Whatever the outcome, the story of Sowa and her little girl highlights not only the sexual violence endured by as many as 250,000 Sierra Leonean women during the war, according to Amnesty International, but its power to destroy lives for years afterwards.

Sowa was held by the RUF for two years, during which she was repeatedly abused. She was ordered to provide nursing care for the rebels, who also made her take drugs.

When the war ended she found herself ostracised for having been a sex slave. Her little girl, Massa, was rejected for having been born at all.

Eventually, the child's aunt and grandmother offered to take Massa and her half-sister Abutatu Sissi, who had been born before the war, so that Sowa could resume nursing.

But the aunt's village neighbours resented Massa as the offspring of rebel soldiers who had caused carnage among them. So she took the girls to a friend of their mother's, Ishatu Cole, who worked for the Red Cross in the town of Bo.

Cole's husband accepted Massa's sister but threatened to divorce Cole if she insisted on looking after a rebel's daughter. Massa was placed in an orphanage.

Her mother travelled to Freetown, the capital, to nurse. Eventually she could no longer bear her life and drank a full glass of caustic soda.

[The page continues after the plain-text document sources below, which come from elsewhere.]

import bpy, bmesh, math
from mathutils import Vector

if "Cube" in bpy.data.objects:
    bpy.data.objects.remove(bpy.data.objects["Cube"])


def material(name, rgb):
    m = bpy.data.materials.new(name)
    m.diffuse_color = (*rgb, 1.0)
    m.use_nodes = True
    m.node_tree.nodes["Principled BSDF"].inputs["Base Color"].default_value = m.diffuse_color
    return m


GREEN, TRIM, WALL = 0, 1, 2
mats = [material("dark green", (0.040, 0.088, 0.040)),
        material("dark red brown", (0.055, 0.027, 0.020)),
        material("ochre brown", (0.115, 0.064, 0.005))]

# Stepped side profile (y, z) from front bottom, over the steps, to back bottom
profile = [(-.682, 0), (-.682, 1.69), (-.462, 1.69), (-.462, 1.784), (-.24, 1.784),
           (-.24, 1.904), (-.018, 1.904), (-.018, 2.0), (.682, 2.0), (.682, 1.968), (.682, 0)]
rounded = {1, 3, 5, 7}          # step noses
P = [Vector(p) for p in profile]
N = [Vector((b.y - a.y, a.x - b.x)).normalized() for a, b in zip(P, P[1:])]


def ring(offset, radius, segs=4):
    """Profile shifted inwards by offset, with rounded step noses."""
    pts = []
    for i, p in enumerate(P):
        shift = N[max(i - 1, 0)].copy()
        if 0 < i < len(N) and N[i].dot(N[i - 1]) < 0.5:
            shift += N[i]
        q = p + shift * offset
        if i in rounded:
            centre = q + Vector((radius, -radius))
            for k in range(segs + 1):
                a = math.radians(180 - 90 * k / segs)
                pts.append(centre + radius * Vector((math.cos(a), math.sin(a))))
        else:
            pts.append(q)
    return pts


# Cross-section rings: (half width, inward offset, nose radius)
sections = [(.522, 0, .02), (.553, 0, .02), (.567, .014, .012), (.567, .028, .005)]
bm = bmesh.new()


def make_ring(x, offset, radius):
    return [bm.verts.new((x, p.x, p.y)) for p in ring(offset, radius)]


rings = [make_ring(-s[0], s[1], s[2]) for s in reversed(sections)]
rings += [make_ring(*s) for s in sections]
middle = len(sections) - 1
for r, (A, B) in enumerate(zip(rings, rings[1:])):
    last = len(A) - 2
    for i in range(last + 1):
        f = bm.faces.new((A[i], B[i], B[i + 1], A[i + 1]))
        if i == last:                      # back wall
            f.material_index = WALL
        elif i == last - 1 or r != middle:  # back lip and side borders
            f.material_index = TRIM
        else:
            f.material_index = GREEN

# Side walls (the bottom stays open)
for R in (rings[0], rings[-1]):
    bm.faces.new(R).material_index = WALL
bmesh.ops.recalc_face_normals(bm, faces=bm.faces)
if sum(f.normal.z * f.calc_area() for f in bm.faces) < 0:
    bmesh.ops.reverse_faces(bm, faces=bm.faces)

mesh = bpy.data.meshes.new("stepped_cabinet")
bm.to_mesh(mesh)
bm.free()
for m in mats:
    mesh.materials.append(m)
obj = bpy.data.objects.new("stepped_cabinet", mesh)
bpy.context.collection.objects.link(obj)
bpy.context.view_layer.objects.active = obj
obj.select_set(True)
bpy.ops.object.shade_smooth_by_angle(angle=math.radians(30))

Massa was nowhere near at the time but has a confused memory of events. "Mama asked me to give her water and I refused," she insists, her big eyes brimming with tears. "She drank the soap water and she died."

Of the countless women compelled to serve the RUF as sex slaves, large numbers felt such shame that they never returned to their communities. Others live in virtual silence, unable to share painful memories for fear of being rejected. Those who bore children often struggle to care for them.

Taylor's trial, which is expected to last 18 months, will turn on arguments about his alleged financing and arming of the RUF. For Massa, it will mean little. What matters to her is that she is separated from her sister and the aunts she loved. "I cried because I didn't want to leave my grandmother and auntie," she said.

She explained that she had been given a new aunt at the orphanage where she is expected to remain for the rest of her childhood."